The U.S. ban on Chinese telecom giant Huawei may jeopardize the Internet access in rural areas across the U.S. Several media outlets reported that many rural broadband providers spoke out that the move is driving up costs.
Rural cell service providers in the U.S. are mostly reliant on Huawei, a cost-effective wireless communications equipment producer. Small telecom companies, however, now face billions of dollars in costs or the end of their businesses entirely due to the ban, the NBC News reported.
High replacement fee
As American alternatives are limited, many wireless providers have to turn to expensive European technology.
Viaero Wireless, with over 110,000 customers in the U.S. rural market, said replacement could result in a cost of as much as 410 million U.S. dollars as Huawei produced 80 percent of its core equipment, the NBC News reported.
A bipartisan group of senators proposed legislation that could introduce a relief fee of 700 million U.S. dollars to help local carriers weather the transition period. But that is not enough money.

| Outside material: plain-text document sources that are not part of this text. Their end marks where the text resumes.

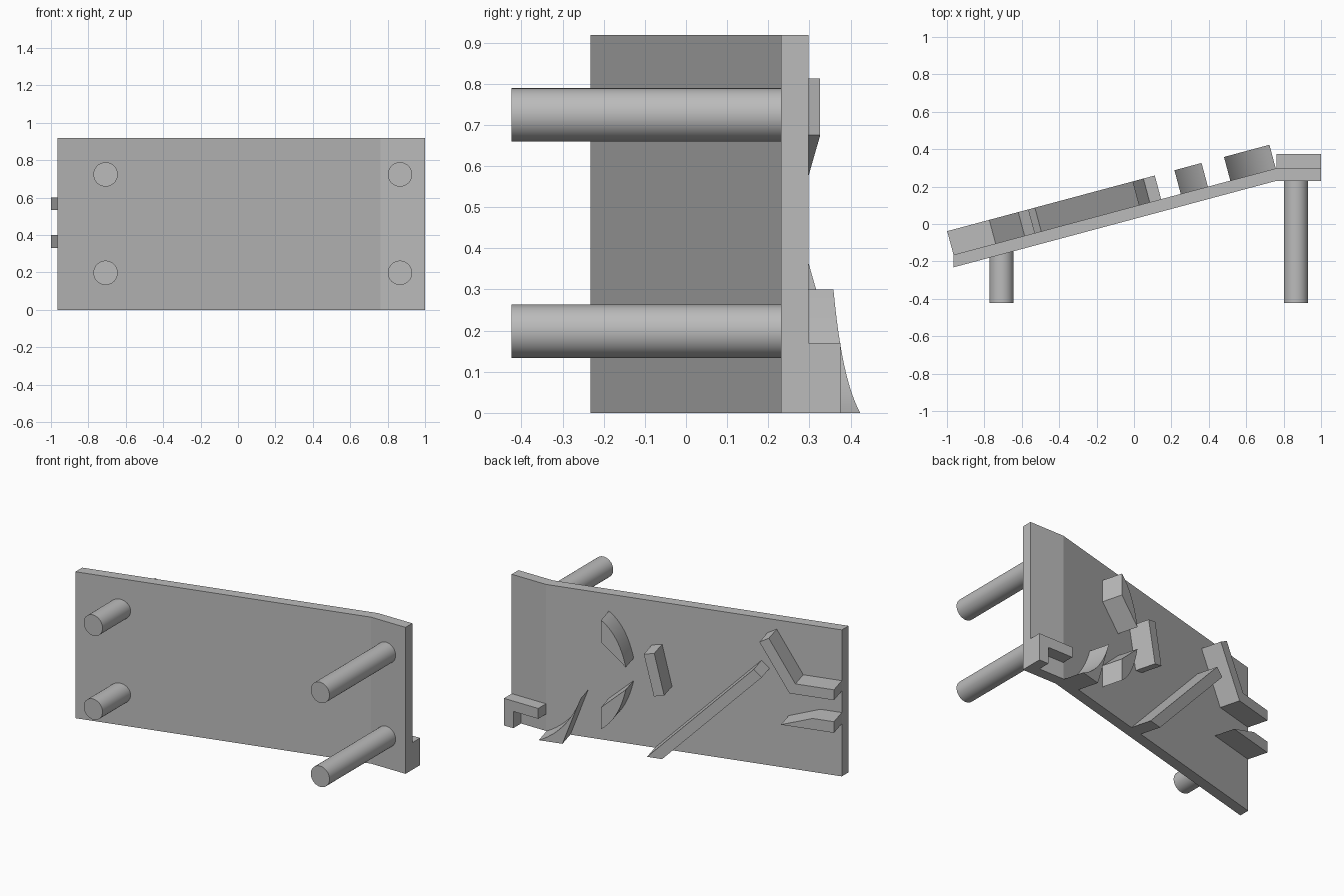
import bpy, bmesh, math
from mathutils import Vector

if "Cube" in bpy.data.objects:
    bpy.data.objects.remove(bpy.data.objects["Cube"])

# One plain grey for everything
GREY = (0.5, 0.5, 0.5, 1.0)
mat = bpy.data.materials.new("plain_grey")
mat.use_nodes = True
mat.diffuse_color = GREY
mat.node_tree.nodes["Principled BSDF"].inputs["Base Color"].default_value = GREY

TILT = math.radians(15)
HEIGHT = 0.918
BEND_X, FRONT_Y, BACK_Y = 0.762, 0.231, 0.298
LEFT_X = -0.965


def slope(y, x):
    """Depth of the tilted panel at x, starting from depth y at the bend."""
    return y + math.tan(TILT) * (min(x, BEND_X) - BEND_X)


def prism(name, base, offset):
    """Extrude a flat outline along an offset."""
    bm = bmesh.new()
    face = bm.faces.new([bm.verts.new(p) for p in base])
    out = bmesh.ops.extrude_face_region(bm, geom=[face])
    top = [v for v in out["geom"] if isinstance(v, bmesh.types.BMVert)]
    bmesh.ops.translate(bm, vec=Vector(offset), verts=top)
    bmesh.ops.recalc_face_normals(bm, faces=bm.faces)
    mesh = bpy.data.meshes.new(name)
    bm.to_mesh(mesh)
    bm.free()
    mesh.materials.append(mat)
    obj = bpy.data.objects.new(name, mesh)
    bpy.context.collection.objects.link(obj)
    return obj


def rib(name, outline, depth=0.131, tilt=TILT):
    """Raise an (x, z) outline out of the back of the panel."""
    base = [(x, slope(BACK_Y, x), z) for x, z in outline]
    return prism(name, base, (-depth * math.sin(tilt), depth * math.cos(tilt), 0))


def curve(start, control, end, steps=12):
    """Quadratic curve between two outline points."""
    a, b, c = Vector(start), Vector(control), Vector(end)
    ts = [i / steps for i in range(steps + 1)]
    return [tuple(a * (1 - t) ** 2 + b * 2 * t * (1 - t) + c * t * t) for t in ts]


def smooth(obj):
    bpy.ops.object.select_all(action="DESELECT")
    bpy.context.view_layer.objects.active = obj
    obj.select_set(True)
    bpy.ops.object.shade_smooth_by_angle(angle=math.radians(30))


# Bent panel
profile = [(LEFT_X, slope(FRONT_Y, LEFT_X)), (BEND_X, FRONT_Y), (1, FRONT_Y),
           (1, BACK_Y), (BEND_X, BACK_Y), (LEFT_X, slope(BACK_Y, LEFT_X))]
prism("panel", [(x, y, 0) for x, y in profile], (0, 0, HEIGHT))

# Four round pegs on the front
PEG_FRONT = -0.4235
for side, x in (("right", -0.708), ("left", 0.866)):
    peg_end = slope(0.265, x)
    for level, z in (("lower", 0.198), ("upper", 0.724)):
        bpy.ops.mesh.primitive_cylinder_add(
            vertices=48, radius=0.065, depth=peg_end - PEG_FRONT,
            location=(x, (peg_end + PEG_FRONT) / 2, z),
            rotation=(math.pi / 2, 0, 0))
        peg = bpy.context.object
        peg.name = f"{level}_{side}_peg"
        peg.data.materials.append(mat)
        smooth(peg)

# Straight ribs on the back
rib("bent_rib", [(LEFT_X, 0.6), (-0.74, 0.6), (-0.585, 0.86),
                 (-0.53, 0.828), (-0.705, 0.535), (LEFT_X, 0.535)])
rib("pointed_rib", [(LEFT_X, 0.33), (LEFT_X, 0.4), (-0.84, 0.4), (-0.655, 0.33)])
rib("diagonal_rib", [(0.126, 0), (-0.496, 0.65), (-0.543, 0.607), (0.038, 0)])
rib("short_rib", [(0.084, 0.655), (0.145, 0.64), (0.086, 0.385), (0.026, 0.4)])

# Mirrored pair of curved deflectors
MIRROR_Z = 0.47
upper = curve((0.395, 0.812), (0.29, 0.735), (0.25, 0.54)) + [(0.395, 0.675)]
smooth(rib("upper_deflector", upper))
smooth(rib("lower_deflector", [(x, 2 * MIRROR_Z - z) for x, z in upper]))

# Hollow-sided fin on the bottom edge
smooth(rib("curved_fin", curve((0.515, 0.3), (0.59, 0.08), (0.758, 0)) + [(0.62, 0)]))

# Hook on the flat end
rib("hook", [(BEND_X, 0.17), (1, 0.17), (1, 0), (0.935, 0),
             (0.935, 0.105), (BEND_X, 0.105)], depth=0.077, tilt=0)
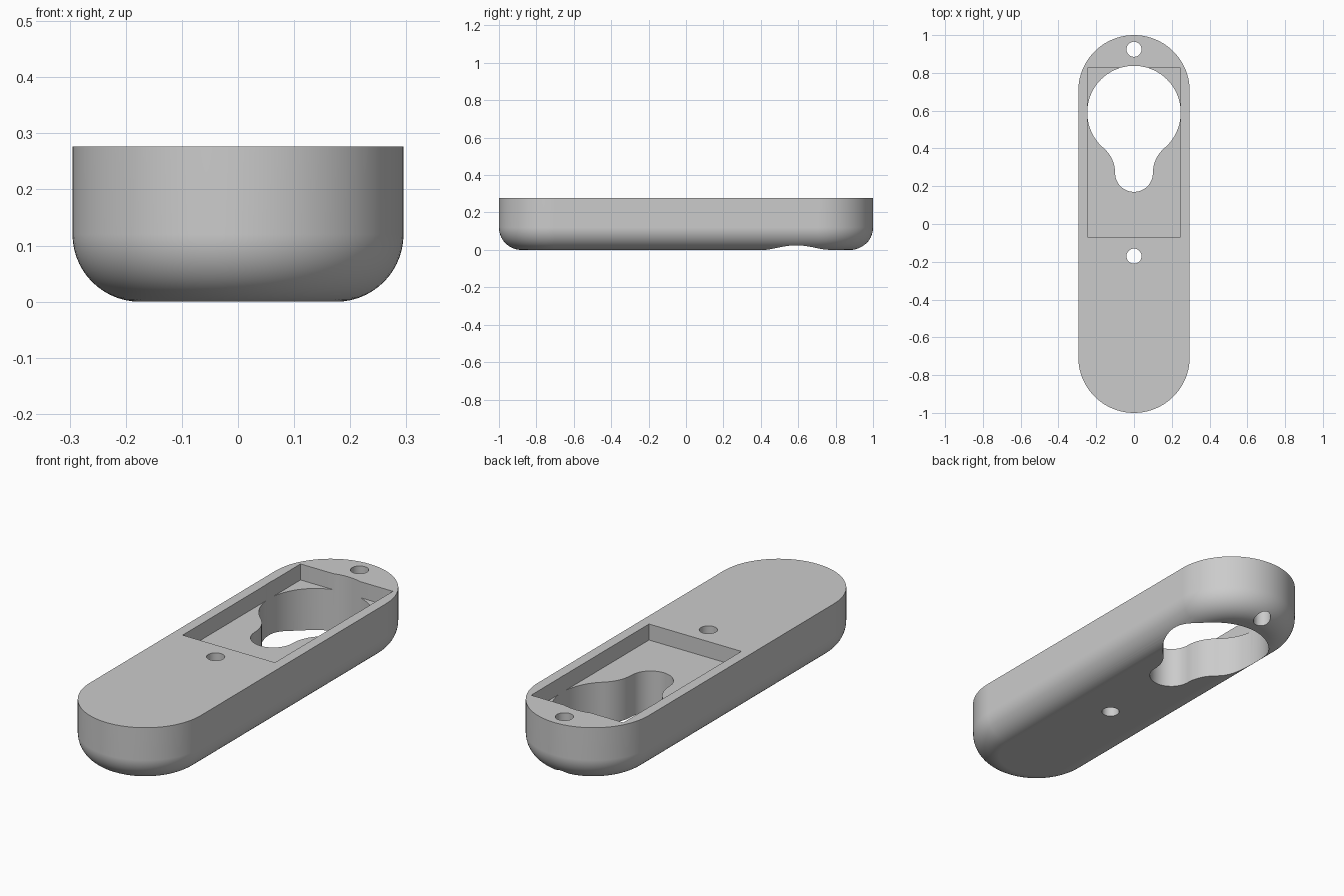
import bpy, bmesh
from math import sin, cos, pi, radians, atan2, hypot

if "Cube" in bpy.data.objects:
    bpy.data.objects.remove(bpy.data.objects["Cube"])

WIDTH_R, END_Y, HEIGHT, FILLET = 0.295, 0.705, 0.277, 0.12
POCKET_FLOOR = 0.2

grey = bpy.data.materials.new("light grey")
grey.use_nodes = True
colour = (0.6, 0.6, 0.6, 1)
grey.diffuse_color = colour
grey.node_tree.nodes["Principled BSDF"].inputs["Base Color"].default_value = colour


def arc(cx, cy, r, start, end, steps):
    return [(cx + r * cos(start + (end - start) * i / steps),
             cy + r * sin(start + (end - start) * i / steps)) for i in range(steps + 1)]


def loft(name, layers):
    """Skin a stack of (outline, z) layers and cap both ends."""
    bm = bmesh.new()
    rings = [[bm.verts.new((x, y, z)) for x, y in outline] for outline, z in layers]
    n = len(rings[0])
    for low, high in zip(rings, rings[1:]):
        for i in range(n):
            j = (i + 1) % n
            bm.faces.new((low[i], low[j], high[j], high[i]))
    bm.faces.new(rings[0][::-1])
    bm.faces.new(rings[-1])
    bmesh.ops.recalc_face_normals(bm, faces=bm.faces)
    mesh = bpy.data.meshes.new(name)
    bm.to_mesh(mesh)
    bm.free()
    mesh.materials.append(grey)
    obj = bpy.data.objects.new(name, mesh)
    bpy.context.collection.objects.link(obj)
    return obj


def prism(name, outline, bottom=-0.1, top=0.4):
    return loft(name, [(outline, bottom), (outline, top)])


def stadium(r):
    return arc(0, END_Y, r, 0, pi, 40) + arc(0, -END_Y, r, pi, 2 * pi, 40)


# Body: long rounded bar with a rounded lower edge
layers = []
for i in range(15):
    a = pi / 2 * i / 14
    layers.append((stadium(WIDTH_R - FILLET * (1 - sin(a))), FILLET * (1 - cos(a))))
layers.append((stadium(WIDTH_R), HEIGHT))
body = loft("body", layers)

# Keyhole outline: large and small circles joined by tangent concave arcs
big_y, big_r, small_y, small_r, blend = 0.59, 0.2475, 0.27, 0.1, 0.173
blend_x = small_r + blend
tilt = atan2(big_y - small_y, blend_x)
keyhole = arc(0, big_y, big_r, -tilt, pi + tilt, 64)
keyhole += arc(-blend_x, small_y, blend, tilt, 0, 14)[1:]
keyhole += arc(0, small_y, small_r, pi, 2 * pi, 28)[1:]
keyhole += arc(blend_x, small_y, blend, pi, pi - tilt, 14)[1:-1]

# Recess, keyhole and the two screw holes
pocket = [(-0.246, -0.07), (0.246, -0.07), (0.246, 0.827), (-0.246, 0.827)]
cutters = [prism("pocket_cutter", pocket, POCKET_FLOOR), prism("keyhole_cutter", keyhole)]
for name, y in (("rear", 0.925), ("middle", -0.17)):
    cutters.append(prism(name + "_hole_cutter", arc(0, y, 0.04, 0, 2 * pi, 32)[:-1]))

bpy.ops.object.select_all(action="DESELECT")
bpy.context.view_layer.objects.active = body
body.select_set(True)
for cutter in cutters:
    cutter.hide_render = True
    cut = body.modifiers.new(cutter.name, "BOOLEAN")
    cut.operation, cut.solver, cut.object = "DIFFERENCE", "EXACT", cutter
    bpy.ops.object.modifier_apply(modifier=cut.name)
    bpy.data.objects.remove(cutter)

# Smooth curved walls, crisp rims and flat caps
bpy.ops.object.shade_smooth_by_angle(angle=radians(30))
weighted = body.modifiers.new("flat_caps", "WEIGHTED_NORMAL")
weighted.keep_sharp = True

Carrie Bennet from the Rural Wireless Association said they estimated they need 800 million to one billion U.S. dollars, but that can only cover a dozen companies, she told the NBC News.
Losing cheap products
Roger Entner, an analyst for U.S. telecom research firm Recon Analytics, said that Huawei equipment is at lower prices and with better customer service. Under the current situation, small rural telecom companies need to buy different equipment, and they have to pay more for it, the Washington Post reported earlier.
Eastern Oregon Telecom (EOT) is an Internet service provider in Eastern Oregon. Its CEO Joe Franell said he originally bought equipment from Huawei because it was 30 to 40 percent cheaper than other products in the market, the Politico reported.
But now, as the U.S. government threw a ban, Joe said the cost of pulling out and installing new ones could reach about 1.4 million U.S. dollars.
Kevin Nelson is a farm owner in northeast Montana. His plan to upgrade the wireless service there was interrupted by the government's ban on Huawei, a major supplier of equipment to rural wireless companies there, the New York Times reported.
Some wireless providers there said they could not afford to build a planned tower without access to inexpensive Huawei products. Some of the companies already using Huawei gears fear that they will no longer receive government subsidies meant to help get service to remote areas, according to the New York Times.